• [Exercise requirements]
Each line in the records below, from the one that contains "const quarter = [lip, lipTop, ...lobe];" to the one that contains "for (const run", should be reproduced exactly, the first and last included.

• [Dataset content]
-- Opening Marker --
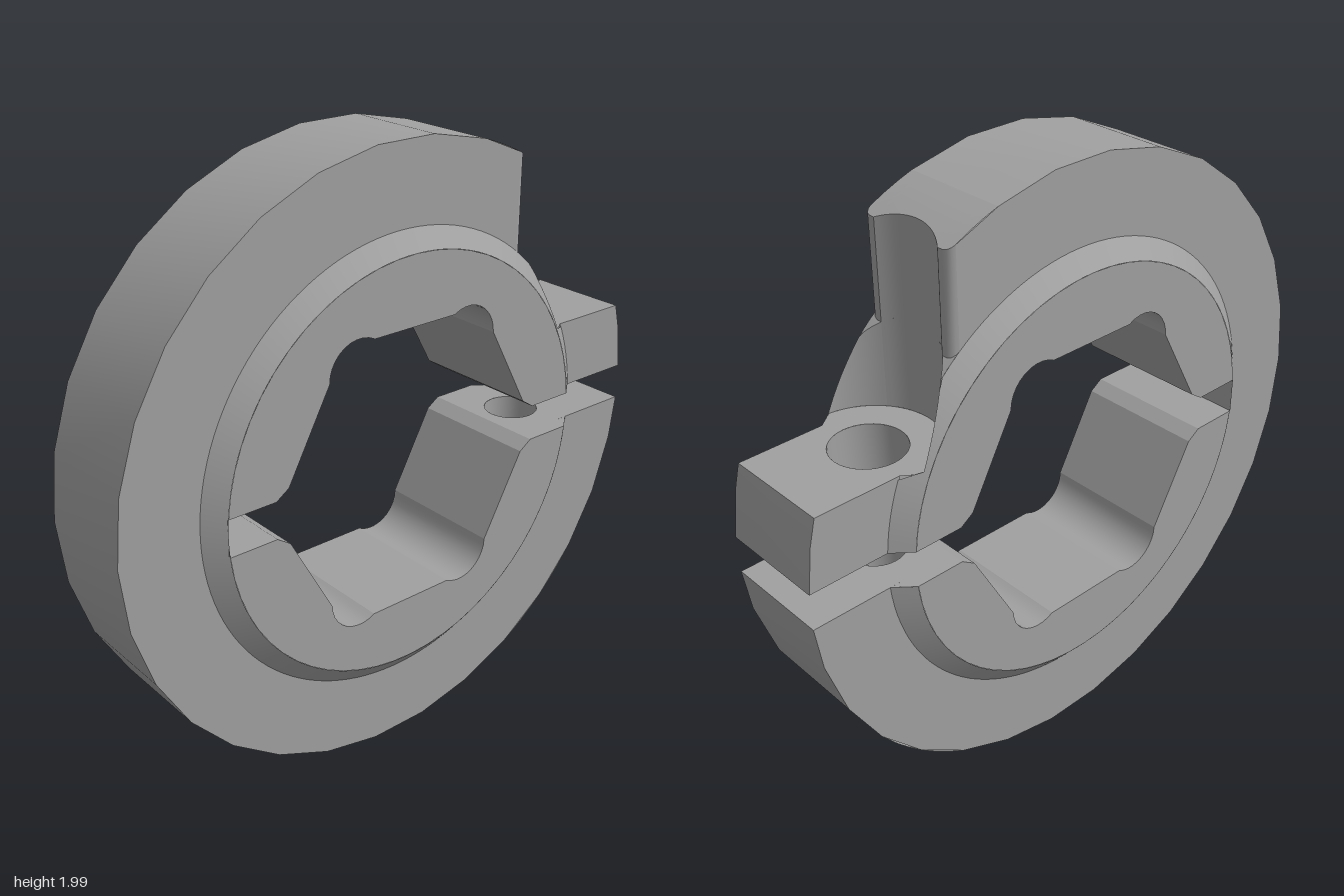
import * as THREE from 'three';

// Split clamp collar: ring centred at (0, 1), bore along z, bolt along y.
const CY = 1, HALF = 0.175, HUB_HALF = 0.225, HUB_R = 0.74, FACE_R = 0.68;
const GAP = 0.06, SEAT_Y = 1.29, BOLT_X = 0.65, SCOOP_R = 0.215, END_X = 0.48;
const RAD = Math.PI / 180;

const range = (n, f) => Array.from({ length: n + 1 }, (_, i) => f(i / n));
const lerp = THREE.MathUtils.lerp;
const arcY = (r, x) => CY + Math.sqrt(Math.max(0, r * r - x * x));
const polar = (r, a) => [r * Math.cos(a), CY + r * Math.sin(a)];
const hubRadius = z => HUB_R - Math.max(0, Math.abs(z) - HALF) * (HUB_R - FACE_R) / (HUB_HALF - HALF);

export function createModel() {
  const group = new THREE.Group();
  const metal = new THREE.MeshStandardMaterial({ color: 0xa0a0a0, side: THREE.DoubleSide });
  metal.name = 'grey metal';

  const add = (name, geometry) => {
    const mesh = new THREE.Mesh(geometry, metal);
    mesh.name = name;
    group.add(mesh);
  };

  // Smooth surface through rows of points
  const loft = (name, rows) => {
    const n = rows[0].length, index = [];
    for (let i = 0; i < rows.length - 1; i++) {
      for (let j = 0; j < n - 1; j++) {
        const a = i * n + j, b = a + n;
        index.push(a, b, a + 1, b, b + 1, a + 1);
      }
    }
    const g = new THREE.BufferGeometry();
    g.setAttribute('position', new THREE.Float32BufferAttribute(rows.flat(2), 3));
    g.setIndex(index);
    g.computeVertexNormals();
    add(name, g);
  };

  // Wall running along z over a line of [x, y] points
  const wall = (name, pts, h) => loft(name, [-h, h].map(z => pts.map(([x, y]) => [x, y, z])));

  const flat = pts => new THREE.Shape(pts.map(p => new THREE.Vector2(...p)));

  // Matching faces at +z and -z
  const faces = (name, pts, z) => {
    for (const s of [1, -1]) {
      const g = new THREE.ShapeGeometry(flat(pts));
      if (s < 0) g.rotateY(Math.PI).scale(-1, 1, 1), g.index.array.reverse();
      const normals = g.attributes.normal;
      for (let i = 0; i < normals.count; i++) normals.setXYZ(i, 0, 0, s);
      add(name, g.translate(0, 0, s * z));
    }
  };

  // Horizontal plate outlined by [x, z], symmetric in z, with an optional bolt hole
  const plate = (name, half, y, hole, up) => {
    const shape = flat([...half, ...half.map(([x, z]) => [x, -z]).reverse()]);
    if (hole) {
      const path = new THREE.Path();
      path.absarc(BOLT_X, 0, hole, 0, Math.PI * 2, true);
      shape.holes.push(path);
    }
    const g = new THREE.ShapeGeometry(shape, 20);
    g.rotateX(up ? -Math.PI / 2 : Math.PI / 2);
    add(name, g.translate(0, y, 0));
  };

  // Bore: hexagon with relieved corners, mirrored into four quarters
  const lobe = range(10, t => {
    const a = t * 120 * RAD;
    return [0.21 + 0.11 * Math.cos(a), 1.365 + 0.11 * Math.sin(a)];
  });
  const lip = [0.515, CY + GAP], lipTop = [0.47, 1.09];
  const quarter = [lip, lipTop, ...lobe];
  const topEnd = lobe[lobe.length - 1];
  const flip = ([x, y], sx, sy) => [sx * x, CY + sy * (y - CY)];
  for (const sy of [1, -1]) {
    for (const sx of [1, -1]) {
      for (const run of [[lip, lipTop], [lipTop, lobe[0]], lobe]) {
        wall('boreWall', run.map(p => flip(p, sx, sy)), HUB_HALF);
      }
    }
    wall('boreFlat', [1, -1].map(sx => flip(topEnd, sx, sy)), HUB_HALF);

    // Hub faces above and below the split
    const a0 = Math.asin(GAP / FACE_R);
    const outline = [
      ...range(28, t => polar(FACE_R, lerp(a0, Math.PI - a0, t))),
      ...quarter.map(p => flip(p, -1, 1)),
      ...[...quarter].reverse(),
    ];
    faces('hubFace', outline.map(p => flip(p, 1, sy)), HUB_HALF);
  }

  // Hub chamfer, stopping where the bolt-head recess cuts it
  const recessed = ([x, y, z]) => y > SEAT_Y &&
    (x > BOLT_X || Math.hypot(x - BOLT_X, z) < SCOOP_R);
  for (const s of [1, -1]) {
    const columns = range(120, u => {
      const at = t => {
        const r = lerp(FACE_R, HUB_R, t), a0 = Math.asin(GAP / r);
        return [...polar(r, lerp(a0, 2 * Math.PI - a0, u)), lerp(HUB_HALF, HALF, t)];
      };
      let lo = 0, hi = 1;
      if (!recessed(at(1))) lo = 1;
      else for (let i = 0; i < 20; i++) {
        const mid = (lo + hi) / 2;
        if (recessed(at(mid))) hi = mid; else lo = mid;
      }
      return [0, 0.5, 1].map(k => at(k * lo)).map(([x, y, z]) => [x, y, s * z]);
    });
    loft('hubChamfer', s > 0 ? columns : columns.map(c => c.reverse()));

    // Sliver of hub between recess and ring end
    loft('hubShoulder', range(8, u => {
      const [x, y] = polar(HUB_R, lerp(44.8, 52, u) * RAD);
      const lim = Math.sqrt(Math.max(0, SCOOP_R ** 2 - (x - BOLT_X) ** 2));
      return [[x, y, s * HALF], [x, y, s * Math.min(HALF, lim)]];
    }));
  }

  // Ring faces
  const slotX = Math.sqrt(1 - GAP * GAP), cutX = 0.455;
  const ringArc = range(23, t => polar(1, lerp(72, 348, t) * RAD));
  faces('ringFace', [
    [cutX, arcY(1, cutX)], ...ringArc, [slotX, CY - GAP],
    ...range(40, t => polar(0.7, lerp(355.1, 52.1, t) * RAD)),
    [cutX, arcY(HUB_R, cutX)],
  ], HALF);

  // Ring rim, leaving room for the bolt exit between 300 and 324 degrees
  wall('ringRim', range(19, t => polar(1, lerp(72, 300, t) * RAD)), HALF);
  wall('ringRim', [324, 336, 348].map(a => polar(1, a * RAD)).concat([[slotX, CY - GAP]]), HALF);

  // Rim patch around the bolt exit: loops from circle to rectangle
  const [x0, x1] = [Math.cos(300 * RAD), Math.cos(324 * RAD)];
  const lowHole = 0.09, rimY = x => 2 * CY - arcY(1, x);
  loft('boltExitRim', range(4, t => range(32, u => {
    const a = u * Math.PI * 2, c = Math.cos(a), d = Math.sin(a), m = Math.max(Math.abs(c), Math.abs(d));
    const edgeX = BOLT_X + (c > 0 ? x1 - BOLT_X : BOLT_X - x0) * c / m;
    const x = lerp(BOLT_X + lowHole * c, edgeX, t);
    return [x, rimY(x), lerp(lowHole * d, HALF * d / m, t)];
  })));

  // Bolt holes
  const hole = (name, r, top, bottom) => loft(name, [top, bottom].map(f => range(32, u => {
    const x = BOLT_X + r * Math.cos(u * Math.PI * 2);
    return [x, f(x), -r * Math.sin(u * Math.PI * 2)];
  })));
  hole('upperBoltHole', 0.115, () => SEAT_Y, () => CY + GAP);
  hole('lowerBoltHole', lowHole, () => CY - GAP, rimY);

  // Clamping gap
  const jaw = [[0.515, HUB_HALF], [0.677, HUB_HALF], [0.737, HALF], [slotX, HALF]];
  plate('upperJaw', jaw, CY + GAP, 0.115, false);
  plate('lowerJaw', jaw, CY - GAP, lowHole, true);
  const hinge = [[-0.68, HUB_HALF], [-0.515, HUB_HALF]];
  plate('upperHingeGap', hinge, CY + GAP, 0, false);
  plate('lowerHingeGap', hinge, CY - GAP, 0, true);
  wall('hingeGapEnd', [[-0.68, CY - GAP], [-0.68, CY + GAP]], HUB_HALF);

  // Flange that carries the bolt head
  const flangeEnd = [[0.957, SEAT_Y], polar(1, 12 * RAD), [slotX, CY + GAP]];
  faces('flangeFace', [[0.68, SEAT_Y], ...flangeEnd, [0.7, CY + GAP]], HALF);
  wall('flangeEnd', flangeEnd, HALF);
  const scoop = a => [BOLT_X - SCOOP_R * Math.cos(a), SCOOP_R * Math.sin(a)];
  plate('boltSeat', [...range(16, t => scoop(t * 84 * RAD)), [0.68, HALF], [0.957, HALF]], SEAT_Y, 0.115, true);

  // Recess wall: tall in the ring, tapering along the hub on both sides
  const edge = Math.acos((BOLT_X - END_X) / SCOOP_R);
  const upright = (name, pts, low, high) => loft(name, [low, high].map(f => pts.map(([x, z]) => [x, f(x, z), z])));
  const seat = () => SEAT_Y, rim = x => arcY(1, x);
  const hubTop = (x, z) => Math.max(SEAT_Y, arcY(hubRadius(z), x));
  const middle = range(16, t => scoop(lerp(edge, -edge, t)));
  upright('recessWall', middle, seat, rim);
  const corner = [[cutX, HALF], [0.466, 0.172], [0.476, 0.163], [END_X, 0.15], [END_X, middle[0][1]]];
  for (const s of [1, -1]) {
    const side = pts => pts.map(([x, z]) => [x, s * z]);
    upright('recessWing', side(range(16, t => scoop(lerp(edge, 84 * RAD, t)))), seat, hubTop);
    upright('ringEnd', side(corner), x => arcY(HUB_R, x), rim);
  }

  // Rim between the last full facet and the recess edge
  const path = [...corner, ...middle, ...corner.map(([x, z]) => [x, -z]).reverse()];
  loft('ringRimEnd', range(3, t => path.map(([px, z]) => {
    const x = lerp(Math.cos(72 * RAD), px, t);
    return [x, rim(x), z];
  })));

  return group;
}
-- Closing Marker --
• [Solution]
  const quarter = [lip, lipTop, ...lobe];
  const topEnd = lobe[lobe.length - 1];
  const flip = ([x, y], sx, sy) => [sx * x, CY + sy * (y - CY)];
  for (const sy of [1, -1]) {
    for (const sx of [1, -1]) {
      for (const run of [[lip, lipTop], [lipTop, lobe[0]], lobe]) {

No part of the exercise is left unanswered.